14 January 2023
AbstractBackground: Vortex keratopathy is a corneal entity characterized by corneal deposits at the level of the basal epithelium in the form of a whorl-like pattern in the interpalpebral portions of the cornea. Medications such as amiodarone, chloroquine, hydroxychloroquine, indomethacin, phenothiazines, ibuprofen, and naproxen bind to the cellular lipids of the basal epithelial layer of the cornea, producing a characteristic whorl pattern. Here, we report a case of bilateral central vortex keratopathy with slight vision impairment 3 weeks after uneventful photorefractive keratectomy (PRK) in a woman on long-term clozapine treatment.

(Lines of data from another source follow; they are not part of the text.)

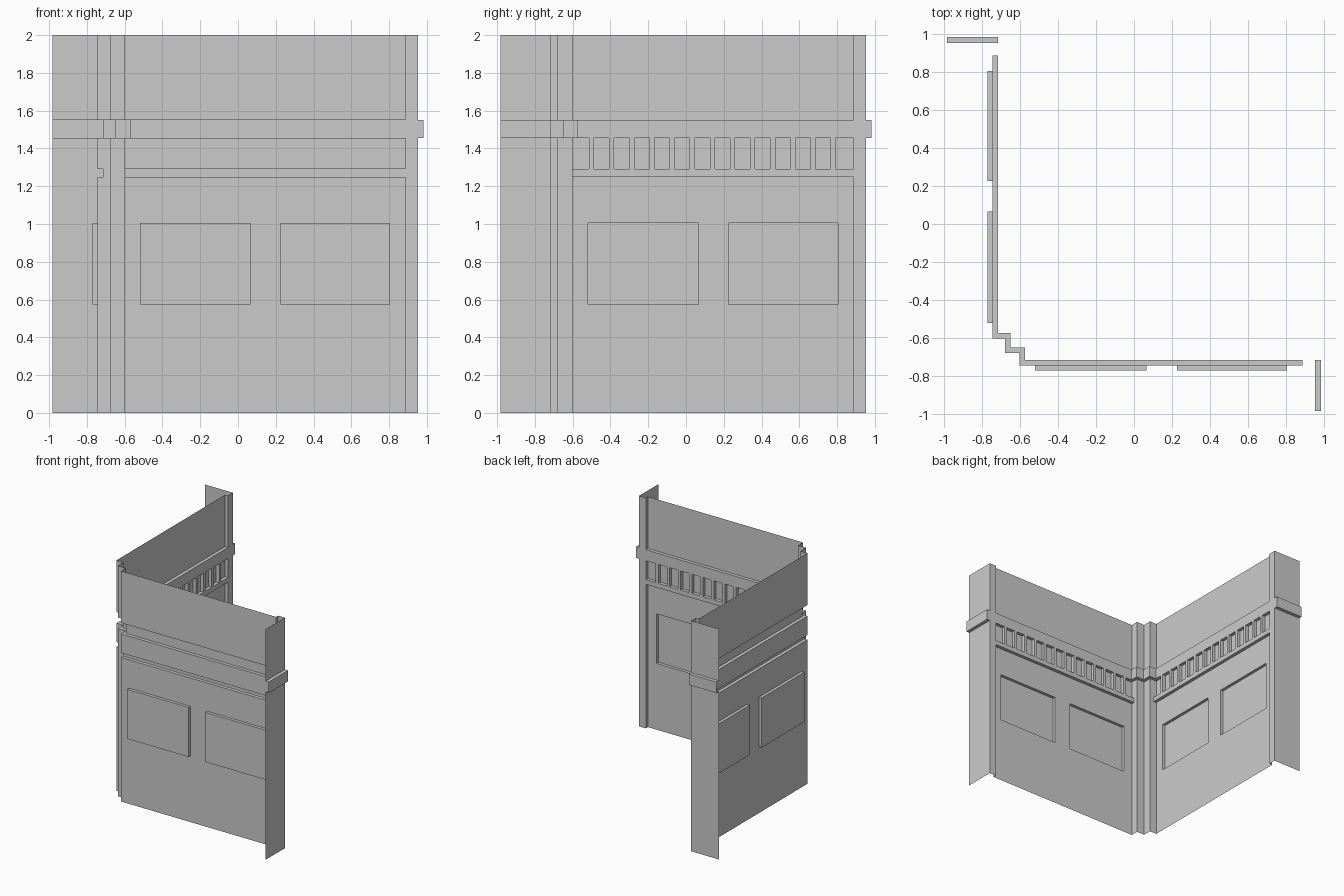
import bpy, bmesh
from mathutils import Vector

if "Cube" in bpy.data.objects:
    bpy.data.objects.remove(bpy.data.objects["Cube"])

WALL, FACE = -0.745, -0.716          # wall plane and raised trim plane
CUTS = [-0.52, 0.065, 0.225, 0.805]  # window jamb positions
PIER, WING, WING_BAND, END = 0.887, 0.952, 0.982, -0.982


def run(y):
    return [(x, y) for x in CUTS]


# Plan outlines of one half, from the corner diagonal to the wing end
plain = [(-0.678, -0.678), (-0.602, -0.678), (-0.602, WALL)] + run(WALL) + [
    (PIER, WALL), (PIER, FACE), (WING, FACE), (WING, END)]
strip = [(-0.678, -0.678), (-0.602, -0.678), (-0.602, FACE)] + run(FACE) + [
    (PIER, FACE), (PIER, FACE), (WING, FACE), (WING, END)]
band = [(-0.649, -0.649), (-0.573, -0.649), (-0.573, FACE)] + run(FACE) + [
    (PIER, FACE), (PIER, FACE), (WING_BAND, FACE), (WING_BAND, END)]

# Heights at which each outline applies
levels = [(0, plain), (0.575, plain), (1.005, plain), (1.25, plain),
          (1.25, strip), (1.29, strip), (1.29, plain), (1.455, plain),
          (1.455, band), (1.55, band), (1.55, plain), (2, plain)]


def loft(bm, rows, swap):
    """Skin stacked outlines; swap mirrors the half across the corner diagonal."""
    grid = []
    for z, pts in rows:
        grid.append([bm.verts.new((y, x, z) if swap else (x, y, z)) for x, y in pts])
    made = {}
    for r in range(len(grid) - 1):
        for c in range(len(grid[r]) - 1):
            quad = [grid[r][c], grid[r + 1][c], grid[r + 1][c + 1], grid[r][c + 1]]
            f = bm.faces.new(quad[::-1] if swap else quad)
            f.normal_update()
            made[r, c] = f
    return made


def finish(bm, name):
    flat = [f for f in bm.faces if f.calc_area() < 1e-7]
    bmesh.ops.delete(bm, geom=flat, context='FACES')
    bmesh.ops.remove_doubles(bm, verts=bm.verts, dist=1e-4)
    me = bpy.data.meshes.new(name)
    bm.to_mesh(me)
    bm.free()
    ob = bpy.data.objects.new(name, me)
    bpy.context.collection.objects.link(ob)


for side, swap in (("front", False), ("left", True)):
    # Wall shell with ledge band, sill strip, pier and wing
    bm = bmesh.new()
    faces = loft(bm, levels, swap)
    # Two recessed window panels
    for col in (3, 5):
        f = faces[1, col]
        back = Vector((-0.026, 0, 0)) if swap else Vector((0, -0.026, 0))
        rim = list(f.verts)
        deep = [bm.verts.new(v.co + back) for v in rim]
        for i in range(4):
            j = (i + 1) % 4
            bm.faces.new((rim[i], rim[j], deep[j], deep[i]))
        bm.faces.new(deep)
        bm.faces.remove(f)
    finish(bm, side + "_wall")

    # Frieze uprights between strip and band
    bm = bmesh.new()
    for i in range(13):
        a = -0.5 + i * 0.1066 - 0.0135
        b = a + 0.027
        prof = [(a, WALL), (a, FACE), (b, FACE), (b, WALL)]
        loft(bm, [(1.29, prof), (1.455, prof)], swap)
    finish(bm, side + "_frieze_uprights")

Case Presentation: A 42-year-old woman presented to the outpatient clinic for refractive surgery for the correction of bilateral moderate myopia. Her best-corrected distance visual acuity was 20/20 in both eyes. She had been on antipsychotic clozapine tablets 400 mg/day for the past 6 years to manage a psychiatric disorder. On detailed preoperative slit-lamp examination, her corneas were clear, with perilimbal conjunctival pigmentations. Other ocular examination results were unremarkable. At the 3-week follow-up after an uneventful PRK, her uncorrected distance visual acuity was 20/25 in the right eye and 20/20 in the left eye, with complaints of slightly unclear vision in both eyes. Slit-lamp examination revealed bilateral corneal subepithelial deposits in a whorl-like pattern reminiscent of vortex keratopathy. The deposits were restricted to the epithelial and subepithelial regions and did not extend to the stroma without evident stromal haze. Dilated fundus examination results were normal bilaterally. Despite excellent refractive outcomes and visual acuity in both eyes, she was dissatisfied and complained of unclear vision. She was administered with lubricating eye drops and placed on regular follow-ups. At the 4-month follow-up, the vortex lines were cleared centrally, and she reported improvement in vision. Anterior-segment optical coherence tomography of the cornea revealed no epithelial deposits in the central part of the cornea and residual deposits in the temporal peripheral cornea, indicating clearing of the deposits from the central cornea and explaining the subjective improvement in vision. Her final best-corrected distance visual acuity was 20/20 in both eyes with an unremarkable ocular examination.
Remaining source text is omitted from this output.